What Is the Opposition to Credentialing?
|< Back||Next >|
So what is the opposition to credentialing?
- Employer concern about rising wage expectations
- Other professions fear encroachment
- Credentialing process may be a barrier to entry for some community members
- Concern about loss of authenticity and effectiveness in the community
- Fear of creating a wedge between volunteer and paid CHWs
For CHWs to be recognized as reimbursable providers under Medicaid and other major payer programs, their qualifications may need to be defined. This need is likely to be the driving force behind discussions of occupational definition for CHWs in most states.
At the same time, not all stakeholders support regulating the CHW occupation. Some employers fear that raising standards for the occupation may raise expectations about salaries and working conditions. Experience in states that have credentialing for CHWs suggests that those in other professions may fear that CHWs will encroach on their scope of practice.

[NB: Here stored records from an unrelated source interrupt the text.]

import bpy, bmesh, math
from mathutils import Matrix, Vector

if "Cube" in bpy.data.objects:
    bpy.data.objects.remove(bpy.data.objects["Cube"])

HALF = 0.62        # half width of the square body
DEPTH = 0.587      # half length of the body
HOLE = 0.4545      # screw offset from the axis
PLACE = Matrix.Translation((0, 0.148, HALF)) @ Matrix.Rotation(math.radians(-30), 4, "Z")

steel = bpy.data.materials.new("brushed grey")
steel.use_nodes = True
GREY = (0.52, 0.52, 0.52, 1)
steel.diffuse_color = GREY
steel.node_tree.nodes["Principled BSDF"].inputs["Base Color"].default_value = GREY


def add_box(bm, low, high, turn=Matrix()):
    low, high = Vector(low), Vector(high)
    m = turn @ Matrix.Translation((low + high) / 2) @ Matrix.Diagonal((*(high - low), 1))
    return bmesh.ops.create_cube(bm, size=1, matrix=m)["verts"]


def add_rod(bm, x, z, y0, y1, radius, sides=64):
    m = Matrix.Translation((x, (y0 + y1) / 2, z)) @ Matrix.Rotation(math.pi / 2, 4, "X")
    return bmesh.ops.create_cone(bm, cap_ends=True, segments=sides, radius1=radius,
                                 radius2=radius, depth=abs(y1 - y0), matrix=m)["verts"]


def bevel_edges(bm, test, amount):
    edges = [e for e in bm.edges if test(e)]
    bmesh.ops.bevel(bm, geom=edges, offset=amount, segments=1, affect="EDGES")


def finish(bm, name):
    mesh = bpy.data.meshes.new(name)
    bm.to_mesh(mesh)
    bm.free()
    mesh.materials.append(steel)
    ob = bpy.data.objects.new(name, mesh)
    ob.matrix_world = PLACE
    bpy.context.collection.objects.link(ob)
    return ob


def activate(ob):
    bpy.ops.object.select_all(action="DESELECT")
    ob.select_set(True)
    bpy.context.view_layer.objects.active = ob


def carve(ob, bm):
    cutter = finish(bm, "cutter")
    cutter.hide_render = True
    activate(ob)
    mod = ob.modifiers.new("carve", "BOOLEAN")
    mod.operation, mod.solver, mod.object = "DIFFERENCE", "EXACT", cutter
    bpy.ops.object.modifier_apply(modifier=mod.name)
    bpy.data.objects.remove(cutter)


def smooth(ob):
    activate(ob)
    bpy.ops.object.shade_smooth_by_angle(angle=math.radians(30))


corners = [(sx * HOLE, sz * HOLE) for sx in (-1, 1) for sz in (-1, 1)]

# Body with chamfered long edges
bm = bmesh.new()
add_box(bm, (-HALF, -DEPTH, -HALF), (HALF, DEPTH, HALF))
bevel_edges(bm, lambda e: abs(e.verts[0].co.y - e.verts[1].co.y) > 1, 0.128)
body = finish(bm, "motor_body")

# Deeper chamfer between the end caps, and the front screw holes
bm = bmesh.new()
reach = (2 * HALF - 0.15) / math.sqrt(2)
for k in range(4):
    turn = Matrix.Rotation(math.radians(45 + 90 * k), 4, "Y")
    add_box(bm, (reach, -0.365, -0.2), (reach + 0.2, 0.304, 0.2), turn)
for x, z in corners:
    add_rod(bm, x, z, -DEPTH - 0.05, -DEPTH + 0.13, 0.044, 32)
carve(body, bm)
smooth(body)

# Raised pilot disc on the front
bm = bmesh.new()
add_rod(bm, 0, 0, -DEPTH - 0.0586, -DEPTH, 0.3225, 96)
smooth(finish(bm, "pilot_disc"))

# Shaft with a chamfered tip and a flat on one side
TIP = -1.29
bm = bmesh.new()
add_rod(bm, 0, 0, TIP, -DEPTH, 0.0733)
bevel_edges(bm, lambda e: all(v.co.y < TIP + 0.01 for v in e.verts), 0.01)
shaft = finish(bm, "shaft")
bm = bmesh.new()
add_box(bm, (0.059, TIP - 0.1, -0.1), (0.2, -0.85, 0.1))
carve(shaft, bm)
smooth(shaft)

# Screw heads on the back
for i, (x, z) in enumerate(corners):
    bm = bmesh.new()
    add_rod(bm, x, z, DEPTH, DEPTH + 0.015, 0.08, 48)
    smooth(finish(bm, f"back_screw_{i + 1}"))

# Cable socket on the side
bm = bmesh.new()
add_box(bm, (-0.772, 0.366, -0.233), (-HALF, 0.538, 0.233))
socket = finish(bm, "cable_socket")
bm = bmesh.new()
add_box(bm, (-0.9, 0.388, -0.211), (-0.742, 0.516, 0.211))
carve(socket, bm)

Some CHWs oppose credentialing because they believe it may create a barrier to entry for community members who cannot meet academic requirements. Others link credentialing with professionalizing their occupation and fear that it may further distance them from the community. Some CHWs also fear that credentialing will create a wedge between volunteer and paid CHWs,. They believe volunteers will lose respect and paid CHWs will lose their authenticity.
- Page last reviewed: February 1, 2016
- Page last updated: February 1, 2016
- Content source: